The easiest way to provide a big performance boost to SIMD hardware is to make it wider, i.e., increase the number of data items hardware operates on simultaneously. Indeed, microprocessor vendors have done this. However, as we exploit more data parallelism in applications, certain challenges can negatively impact performance. In particular, conditional execution, non-contiguous memory accesses, and the presence of some dependences across data items are key roadblocks to achieving peak performance with SIMD execution.
This book first describes data parallelism, and why it is so common in popular applications. We then describe SIMD execution, and explain where its performance and energy benefits come from compared to other techniques to exploit parallelism. Finally, we describe SIMD hardware support in current commodity microprocessors. This includes both expected design tradeoffs, as well as unexpected ones, as we work to overcome challenges encountered when trying to map real software to SIMD execution.

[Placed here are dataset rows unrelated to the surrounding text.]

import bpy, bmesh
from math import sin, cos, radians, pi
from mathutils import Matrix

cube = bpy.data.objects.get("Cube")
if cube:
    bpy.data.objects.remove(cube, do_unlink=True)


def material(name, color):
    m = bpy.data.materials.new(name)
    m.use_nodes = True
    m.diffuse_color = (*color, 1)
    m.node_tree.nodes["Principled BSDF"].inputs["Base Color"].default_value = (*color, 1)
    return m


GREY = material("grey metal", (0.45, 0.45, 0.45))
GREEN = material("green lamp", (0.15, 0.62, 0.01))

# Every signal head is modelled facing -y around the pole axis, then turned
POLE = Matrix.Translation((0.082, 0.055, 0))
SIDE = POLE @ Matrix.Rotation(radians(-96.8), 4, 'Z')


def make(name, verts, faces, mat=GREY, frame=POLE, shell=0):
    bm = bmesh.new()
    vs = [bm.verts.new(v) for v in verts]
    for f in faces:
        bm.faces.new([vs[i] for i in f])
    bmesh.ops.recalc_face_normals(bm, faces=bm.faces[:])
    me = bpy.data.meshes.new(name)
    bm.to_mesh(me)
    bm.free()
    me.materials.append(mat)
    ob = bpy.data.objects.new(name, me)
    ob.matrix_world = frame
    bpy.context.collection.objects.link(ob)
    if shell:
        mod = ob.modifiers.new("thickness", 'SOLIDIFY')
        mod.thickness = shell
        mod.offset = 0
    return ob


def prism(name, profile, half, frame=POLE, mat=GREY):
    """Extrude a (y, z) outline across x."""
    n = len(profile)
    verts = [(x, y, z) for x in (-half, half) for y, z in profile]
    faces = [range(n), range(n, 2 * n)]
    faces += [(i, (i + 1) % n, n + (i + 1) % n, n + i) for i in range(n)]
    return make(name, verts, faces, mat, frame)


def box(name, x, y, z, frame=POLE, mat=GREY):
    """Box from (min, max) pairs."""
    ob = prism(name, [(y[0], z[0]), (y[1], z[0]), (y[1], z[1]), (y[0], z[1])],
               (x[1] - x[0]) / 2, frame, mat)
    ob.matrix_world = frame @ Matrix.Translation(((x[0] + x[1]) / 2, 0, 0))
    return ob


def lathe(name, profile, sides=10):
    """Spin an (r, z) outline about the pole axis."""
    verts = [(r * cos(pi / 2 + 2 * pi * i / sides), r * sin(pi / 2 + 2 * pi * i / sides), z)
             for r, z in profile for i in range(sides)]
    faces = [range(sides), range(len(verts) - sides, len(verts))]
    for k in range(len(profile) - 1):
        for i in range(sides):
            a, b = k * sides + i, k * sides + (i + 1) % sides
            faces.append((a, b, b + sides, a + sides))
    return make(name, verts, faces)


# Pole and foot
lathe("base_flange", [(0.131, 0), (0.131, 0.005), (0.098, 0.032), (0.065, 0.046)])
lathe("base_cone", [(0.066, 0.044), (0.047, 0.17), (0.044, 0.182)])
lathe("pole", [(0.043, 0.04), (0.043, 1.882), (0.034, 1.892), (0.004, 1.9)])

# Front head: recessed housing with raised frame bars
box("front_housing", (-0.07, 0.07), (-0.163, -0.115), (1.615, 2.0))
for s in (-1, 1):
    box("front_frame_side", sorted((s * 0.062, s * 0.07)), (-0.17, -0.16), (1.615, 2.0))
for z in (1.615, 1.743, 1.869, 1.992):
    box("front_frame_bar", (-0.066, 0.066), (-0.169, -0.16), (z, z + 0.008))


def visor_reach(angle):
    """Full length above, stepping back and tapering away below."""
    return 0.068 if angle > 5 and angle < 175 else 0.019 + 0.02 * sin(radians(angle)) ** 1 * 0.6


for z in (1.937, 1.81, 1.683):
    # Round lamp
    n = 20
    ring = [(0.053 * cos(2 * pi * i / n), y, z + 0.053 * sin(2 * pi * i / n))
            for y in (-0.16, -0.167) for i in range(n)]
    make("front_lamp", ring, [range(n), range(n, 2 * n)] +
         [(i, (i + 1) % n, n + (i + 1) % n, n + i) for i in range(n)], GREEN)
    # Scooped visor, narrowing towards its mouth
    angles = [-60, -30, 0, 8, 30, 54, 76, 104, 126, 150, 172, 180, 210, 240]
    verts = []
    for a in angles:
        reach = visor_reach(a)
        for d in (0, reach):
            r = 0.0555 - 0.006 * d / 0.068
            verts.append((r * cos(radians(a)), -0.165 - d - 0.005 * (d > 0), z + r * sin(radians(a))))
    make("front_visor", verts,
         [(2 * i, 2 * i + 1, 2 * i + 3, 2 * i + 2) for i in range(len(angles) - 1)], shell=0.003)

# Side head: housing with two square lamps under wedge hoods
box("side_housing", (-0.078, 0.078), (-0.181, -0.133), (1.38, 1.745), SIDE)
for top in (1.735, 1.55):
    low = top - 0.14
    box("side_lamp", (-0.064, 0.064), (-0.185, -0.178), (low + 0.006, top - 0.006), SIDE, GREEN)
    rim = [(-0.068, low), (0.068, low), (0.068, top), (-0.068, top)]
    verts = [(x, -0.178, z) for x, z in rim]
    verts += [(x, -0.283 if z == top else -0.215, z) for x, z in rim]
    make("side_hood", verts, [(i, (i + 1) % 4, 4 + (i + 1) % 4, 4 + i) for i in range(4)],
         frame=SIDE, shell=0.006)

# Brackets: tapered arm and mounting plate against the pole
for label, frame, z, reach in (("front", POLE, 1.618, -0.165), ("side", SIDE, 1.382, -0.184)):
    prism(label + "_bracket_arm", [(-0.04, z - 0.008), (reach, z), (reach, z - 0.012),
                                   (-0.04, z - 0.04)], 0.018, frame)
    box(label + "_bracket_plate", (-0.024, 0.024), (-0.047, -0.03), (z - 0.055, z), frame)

Table of Contents
Exploiting Data Parallelism with SIMD Execution
Computation and Control Flow
About the Author(s)Christopher J. Hughes

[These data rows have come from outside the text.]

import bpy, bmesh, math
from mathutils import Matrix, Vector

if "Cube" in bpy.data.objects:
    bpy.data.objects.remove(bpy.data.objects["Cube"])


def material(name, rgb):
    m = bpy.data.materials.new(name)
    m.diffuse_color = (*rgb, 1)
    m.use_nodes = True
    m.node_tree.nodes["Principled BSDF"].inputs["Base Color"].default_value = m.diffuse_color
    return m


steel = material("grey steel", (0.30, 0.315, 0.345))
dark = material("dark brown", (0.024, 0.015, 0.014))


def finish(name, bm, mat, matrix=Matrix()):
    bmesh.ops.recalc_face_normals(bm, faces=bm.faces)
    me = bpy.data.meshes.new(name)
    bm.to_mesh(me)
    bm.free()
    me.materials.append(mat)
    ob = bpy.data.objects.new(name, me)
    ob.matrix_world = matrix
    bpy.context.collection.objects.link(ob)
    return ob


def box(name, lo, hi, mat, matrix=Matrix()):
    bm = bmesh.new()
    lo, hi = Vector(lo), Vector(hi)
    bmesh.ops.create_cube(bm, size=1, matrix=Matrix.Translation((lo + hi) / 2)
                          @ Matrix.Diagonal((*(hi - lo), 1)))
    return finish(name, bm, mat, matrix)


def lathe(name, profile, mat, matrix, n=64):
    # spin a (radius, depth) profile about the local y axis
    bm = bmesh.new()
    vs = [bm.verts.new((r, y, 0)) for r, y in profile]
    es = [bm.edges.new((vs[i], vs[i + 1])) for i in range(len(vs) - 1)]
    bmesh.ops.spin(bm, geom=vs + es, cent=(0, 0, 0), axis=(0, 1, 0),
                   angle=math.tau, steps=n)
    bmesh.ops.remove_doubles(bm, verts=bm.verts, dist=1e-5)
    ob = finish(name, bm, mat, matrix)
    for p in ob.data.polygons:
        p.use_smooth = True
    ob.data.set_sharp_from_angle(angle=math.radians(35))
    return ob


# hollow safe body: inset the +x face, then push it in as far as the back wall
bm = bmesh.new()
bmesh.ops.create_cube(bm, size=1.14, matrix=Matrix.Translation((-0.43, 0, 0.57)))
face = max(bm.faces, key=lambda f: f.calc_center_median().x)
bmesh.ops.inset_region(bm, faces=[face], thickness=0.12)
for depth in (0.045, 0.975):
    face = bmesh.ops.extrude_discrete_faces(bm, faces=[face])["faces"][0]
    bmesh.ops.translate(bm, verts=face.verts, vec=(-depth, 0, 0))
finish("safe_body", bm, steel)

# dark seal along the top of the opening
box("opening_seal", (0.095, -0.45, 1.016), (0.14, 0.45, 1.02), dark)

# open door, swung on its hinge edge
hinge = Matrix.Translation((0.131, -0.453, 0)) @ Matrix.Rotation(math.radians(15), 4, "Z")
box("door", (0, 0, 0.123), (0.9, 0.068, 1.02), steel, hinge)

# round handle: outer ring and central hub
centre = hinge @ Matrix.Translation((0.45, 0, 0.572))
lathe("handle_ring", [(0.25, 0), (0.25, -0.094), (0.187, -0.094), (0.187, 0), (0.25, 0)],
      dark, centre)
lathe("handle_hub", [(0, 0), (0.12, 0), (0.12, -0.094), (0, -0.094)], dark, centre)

Christopher J.Hughes is a principal engineer at Intel Labs, where he joined in August 2003. He received his Ph.D. in Computer Science from the University of Illinois at Urbana-Champaign in 2003, Master of Science degree in Computer Science from the University of Illinois at Urbana-Champaign in 2000, and Bachelor of Science degree in Electrical Engineering and Bachelor of Arts degree in Computer Science from Rice University in 1998. He led the teams that defined the gather instructions in Intel AVX2, the gather and scatter instructions in Intel AVX-512, and Intel's AVX-512CD instructions. His research focuses on highly parallel architectures for compute- and data-intensive applications.